═══ Record excerpts ═══

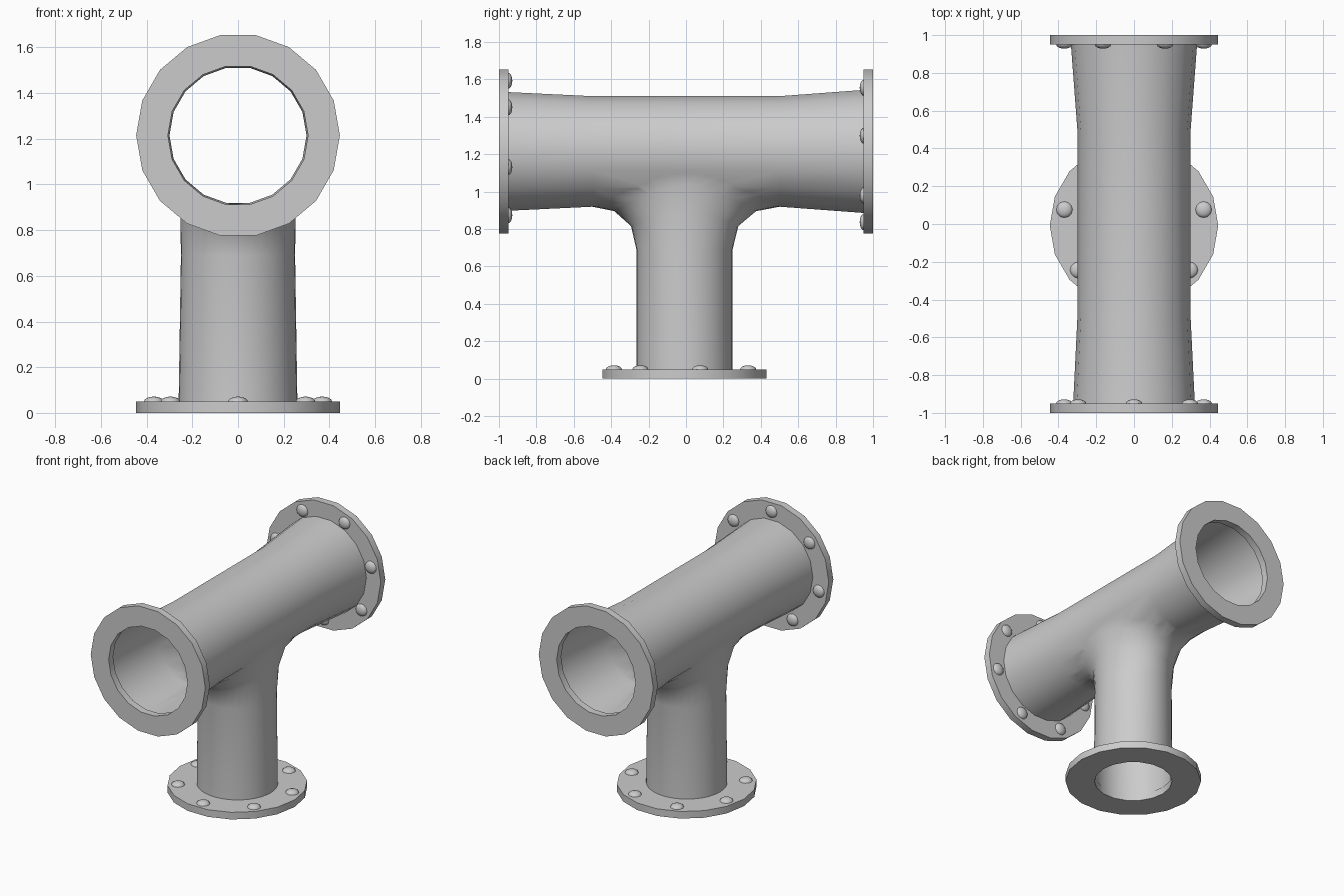
import bpy, bmesh
from math import sin, cos, pi, sqrt, radians
from mathutils import Matrix

if "Cube" in bpy.data.objects:
    bpy.data.objects.remove(bpy.data.objects["Cube"])

N = 18            # sides of every round part
AXIS_Z = 1.215    # height of the main pipe axis
OFF_Y = -0.008    # small offset of the branch


def new_object(name, bm, matrix=None, smooth=40):
    if matrix:
        bm.transform(matrix)
    bmesh.ops.recalc_face_normals(bm, faces=bm.faces)
    me = bpy.data.meshes.new(name)
    bm.to_mesh(me)
    bm.free()
    ob = bpy.data.objects.new(name, me)
    bpy.context.collection.objects.link(ob)
    shade(ob, smooth)
    return ob


def shade(ob, angle):
    bpy.ops.object.select_all(action='DESELECT')
    ob.select_set(True)
    bpy.context.view_layer.objects.active = ob
    if angle:
        bpy.ops.object.shade_smooth_by_angle(angle=radians(angle))


def loft(rings, closed=False):
    """Skin rings of points; closed joins last ring to the first, else cap."""
    bm = bmesh.new()
    vs = [[bm.verts.new(p) for p in r] for r in rings]
    pairs = list(zip(vs, vs[1:])) + ([(vs[-1], vs[0])] if closed else [])
    for a, b in pairs:
        for i in range(len(a)):
            j = (i + 1) % len(a)
            bm.faces.new((a[i], a[j], b[j], b[i]))
    if not closed:
        bm.faces.new(vs[0])
        bm.faces.new(vs[-1])
    return bm


def circle(r, z, n=N):
    return [(r * cos(2 * pi * i / n), r * sin(2 * pi * i / n), z) for i in range(n)]


# main pipe, flared at both ends
main = []
for y, r in ((-0.95, 0.322), (-0.5, 0.30), (0.5, 0.30), (0.95, 0.334)):
    main.append([(x, y, z + AXIS_Z) for x, z, _ in circle(r, 0)])
pipe = new_object("tee_pipe", loft(main), smooth=0)

# branch pipe, swept into a saddle-shaped fillet under the main pipe
M = 36


def under(x):
    return AXIS_Z - sqrt(0.298 ** 2 - x * x)


rings = []
for r, z in ((0.26, 0.05), (0.25, 0.69)):
    rings.append([(r * cos(2 * pi * i / M), OFF_Y + 0.257 * sin(2 * pi * i / M), z) for i in range(M)])
for t in (0.33, 0.67, 1.0):
    ring = []
    for i in range(M):
        c, s = cos(2 * pi * i / M), sin(2 * pi * i / M)
        p0 = (0.25 * c, OFF_Y + 0.257 * s, 0.69)
        p1 = (0.25 * c, OFF_Y + 0.257 * s, under(0.245 * c))
        p2 = (0.275 * c, 0.53 * s, under(0.275 * c) + 0.008)
        ring.append([(1 - t) ** 2 * a + 2 * t * (1 - t) * b + t * t * d for a, b, d in zip(p0, p1, p2)])
    rings.append(ring)
rings.append([(0.1 * cos(2 * pi * i / M), 0.15 * sin(2 * pi * i / M), 1.2) for i in range(M)])
branch = new_object("branch_cutter", loft(rings), smooth=0)
branch.hide_render = True

# join the two and open the three ends
mod = pipe.modifiers.new("join", 'BOOLEAN')
mod.operation = 'UNION'
mod.solver = 'EXACT'
mod.object = branch
shade(pipe, 0)
bpy.ops.object.modifier_apply(modifier=mod.name)
bpy.data.objects.remove(branch)
bm = bmesh.new()
bm.from_mesh(pipe.data)
caps = [f for f in bm.faces if all(abs(abs(v.co.y) - 0.95) < 1e-3 for v in f.verts)
        or all(v.co.z < 0.051 for v in f.verts)]
bmesh.ops.delete(bm, geom=caps, context='FACES')
bmesh.ops.remove_doubles(bm, verts=bm.verts, dist=0.001)
bm.to_mesh(pipe.data)
bm.free()
shade(pipe, 45)


# flange with seven domed bolts, modelled lying flat with bolts facing +z
def flange(name, hole, matrix):
    prof = ((hole, 0), (0.446, 0), (0.446, 0.05), (hole, 0.05))
    new_object(name, loft([circle(r, z) for r, z in prof], True), matrix, 30)
    for k in range(7):
        a = -pi / 2 + 2 * pi * k / 7
        b = bmesh.new()
        bmesh.ops.create_uvsphere(b, u_segments=12, v_segments=8, radius=0.043)
        bmesh.ops.delete(b, geom=[v for v in b.verts if v.co.z < -0.001], context='VERTS')
        place = Matrix.Translation((0.378 * cos(a), 0.378 * sin(a), 0.05)) @ Matrix.Diagonal((1, 1, 0.5, 1))
        new_object(f"{name}_bolt_{k + 1}", b, matrix @ place)


flange("base_flange", 0.255, Matrix.Translation((0, OFF_Y, 0)))
flange("front_flange", 0.307, Matrix.Translation((0, -1, AXIS_Z)) @ Matrix.Rotation(-pi / 2, 4, 'X'))
flange("back_flange", 0.307, Matrix.Translation((0, 1, AXIS_Z)) @ Matrix.Rotation(pi, 4, 'Y')
       @ Matrix.Rotation(pi / 2, 4, 'X') @ Matrix.Rotation(pi, 4, 'Z'))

═══

What you are asked to do
Return every entry above exactly as written, minus the pictures.

Expected answer
import bpy, bmesh
from math import sin, cos, pi, sqrt, radians
from mathutils import Matrix

if "Cube" in bpy.data.objects:
    bpy.data.objects.remove(bpy.data.objects["Cube"])

N = 18            # sides of every round part
AXIS_Z = 1.215    # height of the main pipe axis
OFF_Y = -0.008    # small offset of the branch


def new_object(name, bm, matrix=None, smooth=40):
    if matrix:
        bm.transform(matrix)
    bmesh.ops.recalc_face_normals(bm, faces=bm.faces)
    me = bpy.data.meshes.new(name)
    bm.to_mesh(me)
    bm.free()
    ob = bpy.data.objects.new(name, me)
    bpy.context.collection.objects.link(ob)
    shade(ob, smooth)
    return ob


def shade(ob, angle):
    bpy.ops.object.select_all(action='DESELECT')
    ob.select_set(True)
    bpy.context.view_layer.objects.active = ob
    if angle:
        bpy.ops.object.shade_smooth_by_angle(angle=radians(angle))


def loft(rings, closed=False):
    """Skin rings of points; closed joins last ring to the first, else cap."""
    bm = bmesh.new()
    vs = [[bm.verts.new(p) for p in r] for r in rings]
    pairs = list(zip(vs, vs[1:])) + ([(vs[-1], vs[0])] if closed else [])
    for a, b in pairs:
        for i in range(len(a)):
            j = (i + 1) % len(a)
            bm.faces.new((a[i], a[j], b[j], b[i]))
    if not closed:
        bm.faces.new(vs[0])
        bm.faces.new(vs[-1])
    return bm


def circle(r, z, n=N):
    return [(r * cos(2 * pi * i / n), r * sin(2 * pi * i / n), z) for i in range(n)]


# main pipe, flared at both ends
main = []
for y, r in ((-0.95, 0.322), (-0.5, 0.30), (0.5, 0.30), (0.95, 0.334)):
    main.append([(x, y, z + AXIS_Z) for x, z, _ in circle(r, 0)])
pipe = new_object("tee_pipe", loft(main), smooth=0)

# branch pipe, swept into a saddle-shaped fillet under the main pipe
M = 36


def under(x):
    return AXIS_Z - sqrt(0.298 ** 2 - x * x)


rings = []
for r, z in ((0.26, 0.05), (0.25, 0.69)):
    rings.append([(r * cos(2 * pi * i / M), OFF_Y + 0.257 * sin(2 * pi * i / M), z) for i in range(M)])
for t in (0.33, 0.67, 1.0):
    ring = []
    for i in range(M):
        c, s = cos(2 * pi * i / M), sin(2 * pi * i / M)
        p0 = (0.25 * c, OFF_Y + 0.257 * s, 0.69)
        p1 = (0.25 * c, OFF_Y + 0.257 * s, under(0.245 * c))
        p2 = (0.275 * c, 0.53 * s, under(0.275 * c) + 0.008)
        ring.append([(1 - t) ** 2 * a + 2 * t * (1 - t) * b + t * t * d for a, b, d in zip(p0, p1, p2)])
    rings.append(ring)
rings.append([(0.1 * cos(2 * pi * i / M), 0.15 * sin(2 * pi * i / M), 1.2) for i in range(M)])
branch = new_object("branch_cutter", loft(rings), smooth=0)
branch.hide_render = True

# join the two and open the three ends
mod = pipe.modifiers.new("join", 'BOOLEAN')
mod.operation = 'UNION'
mod.solver = 'EXACT'
mod.object = branch
shade(pipe, 0)
bpy.ops.object.modifier_apply(modifier=mod.name)
bpy.data.objects.remove(branch)
bm = bmesh.new()
bm.from_mesh(pipe.data)
caps = [f for f in bm.faces if all(abs(abs(v.co.y) - 0.95) < 1e-3 for v in f.verts)
        or all(v.co.z < 0.051 for v in f.verts)]
bmesh.ops.delete(bm, geom=caps, context='FACES')
bmesh.ops.remove_doubles(bm, verts=bm.verts, dist=0.001)
bm.to_mesh(pipe.data)
bm.free()
shade(pipe, 45)


# flange with seven domed bolts, modelled lying flat with bolts facing +z
def flange(name, hole, matrix):
    prof = ((hole, 0), (0.446, 0), (0.446, 0.05), (hole, 0.05))
    new_object(name, loft([circle(r, z) for r, z in prof], True), matrix, 30)
    for k in range(7):
        a = -pi / 2 + 2 * pi * k / 7
        b = bmesh.new()
        bmesh.ops.create_uvsphere(b, u_segments=12, v_segments=8, radius=0.043)
        bmesh.ops.delete(b, geom=[v for v in b.verts if v.co.z < -0.001], context='VERTS')
        place = Matrix.Translation((0.378 * cos(a), 0.378 * sin(a), 0.05)) @ Matrix.Diagonal((1, 1, 0.5, 1))
        new_object(f"{name}_bolt_{k + 1}", b, matrix @ place)


flange("base_flange", 0.255, Matrix.Translation((0, OFF_Y, 0)))
flange("front_flange", 0.307, Matrix.Translation((0, -1, AXIS_Z)) @ Matrix.Rotation(-pi / 2, 4, 'X'))
flange("back_flange", 0.307, Matrix.Translation((0, 1, AXIS_Z)) @ Matrix.Rotation(pi, 4, 'Y')
       @ Matrix.Rotation(pi / 2, 4, 'X') @ Matrix.Rotation(pi, 4, 'Z'))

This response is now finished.